Therefore, I’ve finished the post I started at the beginning of the sermon series.  Here it is in it’s entirety for your encouragement:

Hebrews 2:18

“Because he himself suffered when he was tempted, he is able to help those who are being tempted.”

I am so thankful that I have a Savior who not only is fully God, but also fully man. Completely able to understand my struggles, temptations and circumstances. He was the same Savior who spoke to the seven churches in Asia Minor almost 2000 years ago.

Our Pastor is currently preaching through the letters to the churches in chapters 2 and 3 of Revelation. One recurring theme that leapt off the page two Sundays ago was the fact that Jesus uses specific titles to describe himself when addressing each different local church.

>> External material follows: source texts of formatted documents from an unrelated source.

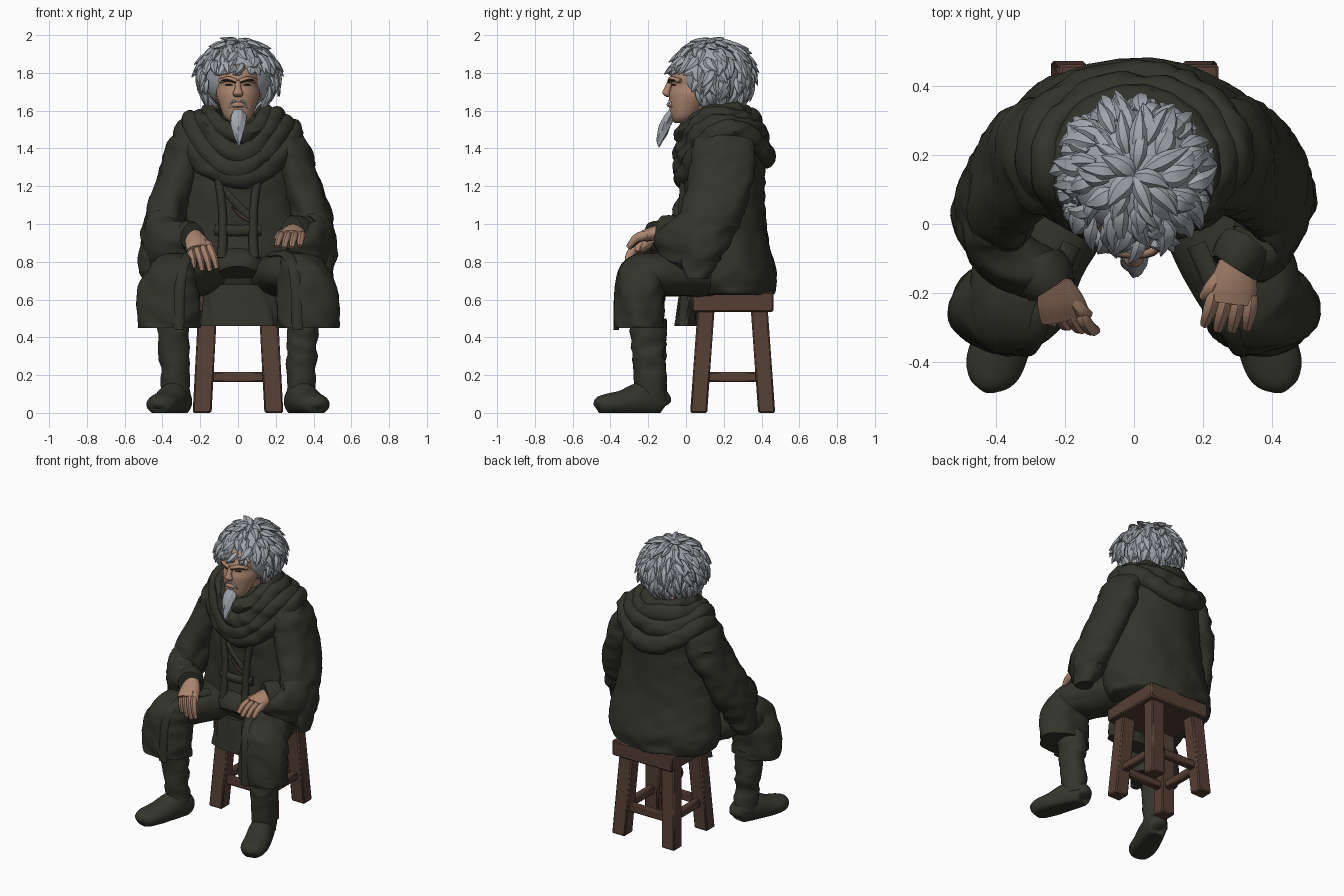
import bpy, bmesh, math, random
from mathutils import Vector, noise
random.seed(4)


def mat(name, c):
    m = bpy.data.materials.new(name)
    m.diffuse_color = (*c, 1)
    return m


ROBE = mat("dark olive cloth", (0.032, 0.034, 0.023))
BOOT = mat("olive leather", (0.034, 0.037, 0.025))
WOOD = mat("brown wood", (0.092, 0.049, 0.034))
SKIN = mat("weathered skin", (0.40, 0.23, 0.155))
HAIR = mat("grey hair", (0.35, 0.375, 0.41))
DARK = mat("dark lines", (0.035, 0.024, 0.02))
TUNIC = mat("brown tunic", (0.055, 0.036, 0.024))


def catmull(secs, steps, closed):
    n, out = len(secs), []
    get = (lambda i: secs[i % n]) if closed else (lambda i: secs[max(0, min(n - 1, i))])
    for i in range(n if closed else n - 1):
        p = [get(i + k) for k in (-1, 0, 1, 2)]
        for s in range(steps):
            t = s / steps
            out.append([0.5 * (2 * b + (c - a) * t + (2 * a - 5 * b + 4 * c - d) * t * t
                               + (3 * b - a - 3 * c + d) * t ** 3) for a, b, c, d in zip(*p)])
    return out if closed else out + [list(secs[-1])]


def loft(bm, secs, n=20, steps=4, flat=False, hint=(0, 0, 1), closed=False,
         k=0, amp=0.0, wrinkle=0.0, phase=0.0):
    """Skin elliptical sections (x, y, z, a, b); folds by k/amp, creases by wrinkle."""
    pts = catmull(secs, steps, closed)
    m, hint, rings = len(pts), Vector(hint), []
    for i, (x, y, z, a, b) in enumerate(pts):
        c = Vector((x, y, z))
        u, v = Vector((1, 0, 0)), Vector((0, 1, 0))
        if not flat:
            nx = pts[(i + 1) % m] if closed else pts[min(i + 1, m - 1)]
            t = (Vector(nx[:3]) - Vector(pts[i - 1 if closed else max(i - 1, 0)][:3])).normalized()
            u = t.cross(hint).normalized()
            v = u.cross(t)
        ring = []
        for j in range(n):
            g = 2 * math.pi * j / n + phase
            d = u * math.cos(g) * max(a, .002) + v * math.sin(g) * max(b, .002)
            p = c + d * (1 + amp * math.sin(k * g + i * 0.35))
            if wrinkle:
                w = noise.noise(Vector((p.x * 7 + p.z * 5, p.y * 7 - p.z * 3, p.z * 11)))
                p += d.normalized() * wrinkle * (1 - 2.5 * abs(w))
            ring.append(bm.verts.new(p))
        rings.append(ring)
    for i in range(m if closed else m - 1):
        r, q = rings[i], rings[(i + 1) % m]
        for j in range(n):
            bm.faces.new((r[j], r[(j + 1) % n], q[(j + 1) % n], q[j]))
    if not closed:
        bm.faces.new(rings[0])
        bm.faces.new(rings[-1])


def finish(name, bm, material, angle=45, floor=False):
    if floor:
        for v in bm.verts:
            v.co.z = max(v.co.z, 0)
    bmesh.ops.recalc_face_normals(bm, faces=bm.faces)
    me = bpy.data.meshes.new(name)
    bm.to_mesh(me)
    bm.free()
    me.materials.append(material)
    me.shade_smooth()
    me.set_sharp_from_angle(angle=math.radians(angle))
    ob = bpy.data.objects.new(name, me)
    bpy.context.collection.objects.link(ob)
    return ob


def part(name, material, secs, angle=45, floor=False, **kw):
    bm = bmesh.new()
    loft(bm, secs, **kw)
    return finish(name, bm, material, angle, floor)


def flip(secs, s):
    return [(x * s, *r) for x, *r in secs]


def beam(name, p, q, w, h):
    """Square timber with bevelled edges."""
    o = part(name, WOOD, [(*p, w * .7071, h * .7071), (*q, w * .7071, h * .7071)], angle=20,
             n=4, steps=1, phase=math.pi / 4, flat=abs(p[2] - q[2]) > .05)
    bv = o.modifiers.new("bevel", "BEVEL")
    bv.width, bv.segments = 0.008, 1


# stool
beam("stool_seat", (.015, .247, .535), (.015, .247, .64), .46, .43)
for sx in (-1, 1):
    for sy in (-1, 1):
        beam("stool_leg", (.0 + sx * .19, .247 + sy * .18, 0), (.0 + sx * .16, .247 + sy * .14, .56), .1, .09)
    beam("side_rung", (sx * .175, .08, .19), (sx * .175, .42, .19), .045, .055)
    beam("cross_rung", (-.18, .247 + sx * .165, .19), (.18, .247 + sx * .165, .19), .045, .055)

# coat body and hanging front panel
part("coat_body", ROBE, [(0, .245, .625, .33, .21), (0, .24, .65, .36, .225), (0, .225, .76, .385, .245),
     (0, .205, 1.0, .345, .215), (0, .2, 1.25, .31, .212), (0, .22, 1.42, .3, .195),
     (0, .19, 1.53, .22, .17), (0, .17, 1.58, .13, .12)], n=56, steps=7, flat=True, k=7, amp=.01, wrinkle=.01)
part("front_panel", ROBE, [(.01, .0, .46, .2, .06), (.01, .01, .56, .19, .055), (0, .03, .68, .17, .06)],
     n=40, steps=5, flat=True, k=8, amp=.05)

for s in (-1, 1):
    side = "left" if s < 0 else "right"
    # legs, robe skirts and boots
    part(side + "_thigh", ROBE, flip([(.12, .2, .72, .16, .11), (.22, .05, .735, .16, .115),
         (.32, -.15, .735, .15, .115), (.365, -.26, .71, .12, .1), (.38, -.325, .68, .06, .06)], s),
         n=36, steps=6, wrinkle=.008)
    part(side + "_robe_skirt", ROBE, flip([(.367, -.245, .45, .16, .125), (.367, -.245, .5, .162, .128),
         (.367, -.24, .65, .158, .13), (.345, -.225, .76, .13, .128), (.325, -.19, .82, .1, .11),
         (.32, -.17, .845, .05, .06)], s), n=48, steps=6, flat=True, k=5, amp=.035, wrinkle=.008)
    part(side + "_robe_edge", ROBE, flip([(.18, -.06, .84, .03, .012), (.25, -.22, .84, .03, .014),
         (.29, -.33, .78, .03, .014), (.31, -.365, .65, .03, .014), (.315, -.37, .44, .03, .014)], s),
         n=12, steps=5, hint=(0, -.7, .7))
    part(side + "_boot_shaft", BOOT, flip([(.345, -.2, .5, .077, .092), (.34, -.2, .38, .077, .09),
         (.335, -.19, .22, .073, .08), (.325, -.185, .06, .068, .08)], s),
         n=28, steps=8, flat=True, wrinkle=.01)
    part(side + "_boot_foot", BOOT, flip([(.30, -.106, .04, .02, .02), (.302, -.115, .05, .055, .055),
         (.31, -.15, .06, .068, .085), (.34, -.23, .07, .08, .095), (.378, -.33, .05, .085, .072),
         (.405, -.41, .045, .083, .058), (.42, -.455, .04, .062, .048), (.425, -.472, .035, .035, .03),
         (.427, -.478, .03, .006, .006)], s), n=28, steps=5, floor=True)

    # sleeves: upper arm, hanging elbow cloth, forearm bell with cuff (left arm reaches further forward)
    o = -.05 if s < 0 else 0
    part(side + "_upper_sleeve", ROBE, flip([(.2, .22, 1.53, .07, .1), (.265, .2, 1.43, .1, .15),
         (.315, .19 + o * .2, 1.27, .1, .17), (.378, .14 + o * .8, 1.08, .105, .165), (.402, .1 + o, .94, .105, .15),
         (.44, .07 + o, .79, .08, .09), (.455, .055 + o, .71, .045, .05)], s),
         n=40, steps=6, flat=True, k=4, amp=.025, wrinkle=.014)
    wx, wy, wz = (.235, -.185, .925) if s < 0 else (.285, -.125, .955)
    part(side + "_forearm_sleeve", ROBE, flip([(.42, .12 + o, .95, .085, .15), (.41, .03 + o, .91, .09, .165),
         (.36, -.07 + o / 2, .905, .085, .13), (wx + .02, wy + .03, wz - .01, .066, .082), (wx, wy, wz, .064, .076)], s),
         n=36, steps=6, wrinkle=.013)
    part(side + "_cuff", ROBE, flip([(wx + .04, wy + .06, wz - .01, .078, .096), (wx + .02, wy + .03, wz, .08, .09),
         (wx + .003, wy + .004, wz, .072, .084)], s), n=28, steps=3, wrinkle=.006)

    # hands: palm, four fingers and thumb
    if s < 0:
        wr, kn, tip = Vector((-.235, -.16, .94)), Vector((-.2, -.265, .865)), Vector((-.165, -.3, .745))
        across, nrm = Vector((-.9, .2, 0)).normalized(), Vector((.2, -.8, .5)).normalized()
    else:
        wr, kn, tip = Vector((.3, -.09, .97)), Vector((.283, -.225, .937)), Vector((.262, -.31, .87))
        across, nrm = Vector((1, -.1, 0)).normalized(), Vector((0, -.2, 1)).normalized()
    bm = bmesh.new()
    mid = wr.lerp(kn, .55)
    loft(bm, [(*wr, .045, .036), (*mid, .066, .038), (*kn, .072, .03)], n=16, hint=nrm)
    for f in range(4):
        off = across * (f - 1.5) * .037
        e = tip + off * 1.1 + (kn - tip) * (.12 * abs(f - 1.4))
        m = (kn + off).lerp(e, .5) + nrm * .012
        loft(bm, [(*(kn + off - (kn - wr) * .2), .017, .02), (*(kn + off), .021, .026), (*m, .019, .022),
                  (*e, .014, .014)], n=8, steps=3, hint=nrm)
    inner = across * (-.055 if s > 0 else -.05)
    a, b = wr.lerp(kn, .35) + inner * .6, kn + inner * 1.5
    loft(bm, [(*a, .02, .022), (*a.lerp(b, .6), .022, .022), (*(b - nrm * .025), .014, .014)], n=8, hint=nrm)
    finish(side + "_hand", bm, SKIN)

    # coat lapels
    part(side + "_lapel", ROBE, flip([(.11, -.01, 1.28, .022, .02), (.085, -.02, 1.1, .022, .02),
         (.08, -.03, .95, .024, .02), (.085, -.045, .82, .026, .02)], s), n=10, hint=(0, -1, 0))

# tunic details and belt
part("tunic_fold", ROBE, [(-.08, -.01, 1.2, .012, .012), (-.03, -.016, 1.13, .02, .012), (.07, -.02, 1.03, .02, .012)],
     n=8, hint=(0, -1, 0))
part("tunic_trim", TUNIC, [(-.03, -.022, 1.09, .006, .008), (.02, -.026, 1.04, .009, .008), (.075, -.024, 1.01, .008, .008)],
     n=8, hint=(0, -1, 0))
part("belt", ROBE, [(-.12, -.01, .97, .03, .02), (0, -.03, .965, .03, .02), (.12, -.01, .97, .03, .02)],
     n=10, hint=(0, -1, 0))
part("tunic_lap", ROBE, [(0, .1, .79, .17, .1), (0, .0, .77, .14, .1), (0, -.04, .73, .1, .07)], n=20, wrinkle=.008)

# draped hood: sagging rings of cloth around the neck
for i, (rx, ry, cy, zs, zf, zb, r) in enumerate([
        (.15, .165, .15, 1.58, 1.46, 1.58, .048), (.2, .185, .165, 1.555, 1.38, 1.54, .052),
        (.255, .205, .185, 1.53, 1.3, 1.46, .052), (.295, .215, .205, 1.49, 1.235, 1.37, .054)]):
    ring = []
    for j in range(24):
        g = 2 * math.pi * j / 24
        q = math.sin(g)
        z = zs + ((zf if q < 0 else zb) - zs) * q * q + .012 * math.sin(3 * g + i * 2)
        ring.append((rx * math.cos(g), cy + ry * q, z, r * .85, r * 1.05))
    part("hood_fold", ROBE, ring, n=18, steps=4, closed=True, wrinkle=.012)

# head, neck, face
part("neck", SKIN, [(0, .14, 1.45, .085, .085), (0, .09, 1.66, .075, .08)], flat=True)
part("head", SKIN, [(0, -.03, 1.535, .035, .03), (0, -.012, 1.565, .072, .07), (0, .015, 1.635, .1, .103),
     (0, .05, 1.69, .116, .14), (0, .065, 1.735, .112, .142), (0, .08, 1.78, .118, .163),
     (0, .11, 1.85, .105, .14), (0, .12, 1.9, .06, .08)], n=32, steps=4, flat=True)
part("nose", SKIN, [(0, -.078, 1.76, .014, .016), (0, -.098, 1.715, .018, .02), (0, -.105, 1.69, .028, .02),
     (0, -.09, 1.672, .018, .012)], n=12, flat=True)
part("lips", SKIN, [(-.035, -.075, 1.628, .01, .012), (0, -.09, 1.632, .013, .014), (.035, -.075, 1.628, .01, .012)], n=8)
for s in (-1, 1):
    part("brow_ridge", SKIN, flip([(.008, -.085, 1.755, .014, .012), (.05, -.076, 1.768, .014, .014),
         (.095, -.03, 1.757, .012, .012)], s), n=10)
    part("eyebrow", DARK, flip([(.012, -.093, 1.75, .007, .003), (.055, -.086, 1.763, .007, .005),
         (.085, -.058, 1.76, .005, .003)], s), n=8)
    part("eye", DARK, flip([(.03, -.075, 1.735, .005, .002), (.048, -.068, 1.738, .006, .004),
         (.066, -.055, 1.735, .005, .002)], s), n=8)
    part("cheek", SKIN, flip([(.03, -.065, 1.69, .012, .016), (.065, -.042, 1.69, .016, .028),
         (.1, .01, 1.7, .008, .014)], s), n=12)
    part("ear", SKIN, flip([(.115, .08, 1.745, .01, .02), (.125, .085, 1.71, .014, .03), (.11, .075, 1.66, .01, .014)], s),
         n=10, flat=True)
    part("moustache", HAIR, flip([(.012, -.09, 1.653, .005, .005), (.034, -.083, 1.643, .006, .006),
         (.048, -.068, 1.605, .004, .004)], s), n=8, hint=(0, -1, 0))
part("beard", HAIR, [(0, -.068, 1.605, .028, .022), (0, -.085, 1.57, .04, .03), (0, -.108, 1.525, .036, .03),
     (.002, -.125, 1.475, .025, .026), (.004, -.14, 1.435, .012, .015), (.006, -.143, 1.405, .002, .002)],
     n=20, flat=True, k=5, amp=.12)

# hair: rounded cap covered in ragged leaf-shaped tufts running out from the crown
C = Vector((0, .14, 1.78))


def scalp(th, ph, k):
    return C + Vector((.195 * math.sin(th) * math.cos(ph), .2 * math.sin(th) * math.sin(ph),
                       .18 * math.cos(th))) * k


def on_face(p):
    return (p.y < .02 and p.z < 1.785) or (p.y < .09 and p.z < 1.68) or p.z < 1.55


bm = bmesh.new()
bmesh.ops.create_uvsphere(bm, u_segments=32, v_segments=20, radius=1)
for v in bm.verts:
    drop = .04 * max(0, -v.co.y) * max(0, v.co.z)   # fuller over the forehead
    v.co = C + Vector((v.co.x * .182, .01 + v.co.y * .18 - drop, v.co.z * .178))
for row in range(12):
    th = .05 + row * .18
    count = max(5, int(20 * math.sin(min(th + .15, 1.57))))
    for j in range(count):
        ph = 2 * math.pi * (j + .5 * (row % 2)) / count + random.uniform(-.15, .15)
        t, dl, lift = th + random.uniform(-.08, .08), random.uniform(.42, .68), random.uniform(1.1, 1.28)
        tw = random.uniform(-.3, .3)
        # shorten tufts that would cross the face
        while on_face(scalp(t + dl, ph + tw, lift)) and dl > .2:
            dl -= .05
        e = scalp(t + dl, ph + tw, lift)
        if on_face(e):
            continue
        w = random.uniform(.022, .034)
        loft(bm, [(*scalp(t, ph, .98), .008, .006), (*scalp(t + dl * .35, ph + tw * .25, 1.07), w, .018),
                  (*scalp(t + dl * .7, ph + tw * .6, 1.05 + (lift - 1.05) * .5), w * .75, .014), (*e, .002, .002)],
             n=6, steps=2, hint=tuple((e - C).normalized()))
for v in bm.verts:   # keep the crown at full height
    v.co.z = min(v.co.z, 2.0)
finish("hair", bm, HAIR, angle=40)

Each of the titles correspond to the vision of Jesus that John saw in chapter 1 as well as the specific situation each church found itself in. Check it out –

To Ephesus, the church who did well, but lost its “first love” Jesus is the one who walks among the churches and knows their hearts!

To Smyrna, the church suffering great persecution, imprisonment and death Jesus is the one who had died and who came to life again!

To Pergamum, the Roman province that enjoyed the protection of the Roman sword Jesus is the one who speaks with the ultimate double-edged sword from His mouth!

To Thyatira, the small but powerful city that worshiped Apollo, the sun god. Apollo was the son of the “almighty god” Zeus. The worship of the son was alive and well among the citizens of Thyatira so Jesus Christ begins His words to the Thyatiran Christians with that glorious title, “The Son of God”[!]. Thyatira was also known for their metal trade and were regular producers of bronze for the Roman soldier’s uniforms. The Son of God comes with feet shod with burnished bronze!

To Sardis, the city on a hill. Atop a 1500 foot plateau to more precise. Surrounded by cliffs on all sides save the South. A city that thought itself unassailable. So much so that it posted no guards around the cliffs and neglected to “keep watch!” A city who’s works were “incomplete in the sight of my God.” To Sardis, Jesus is the one who holds the seven spirits of God and the seven stars. Seven in the Bible is associated with completion or perfection. They were incomplete, Jesus knew this completely. The citizens of Sardis, Christians too, knew what it was like to be surprised. Not once, but twice, did an aggressor scale those cliffs and walk into the city to unlock the gates for an invading army. Keeping watch was an important activity to the inhabitants of the city. Waking up so that they could keep watch was an even more important spiritual warning and activity to the Christians in the Sardis.

To Philadelphia, the city with Christians being shut out of the synagogue by false Jews, Jesus is the one who opens the door to His kingdom that can never be shut by mere men. To the city that suffered the destruction of frequent earthquakes, Christ promises to make those who overcome a pillar in the temple of His God.

To Laodicea, the city filled with Christians who could buy anything, rich from their sale of fine clothing and medicinal eye salve, Jesus calls them to buy gold from him, get his white clothes and his salve for their blind eyes. The very things they put their hope in as signs of spiritual blessing were the very things Jesus said they lacked. He comes as the true riches, the true clothing and the true salve.

I’m so encouraged that our Savior does not merely (though he could!) speak pious platitudes to us. He knows us. He sees our hearts, our deeds. He knows the exact circumstances, cultures, struggles and sins we find ourselves in. Better than we do!

And, he speaks directly to our situation, calling us specifically to repentance that coincides to our present circumstances. Specific encouragement from an intimate Savior.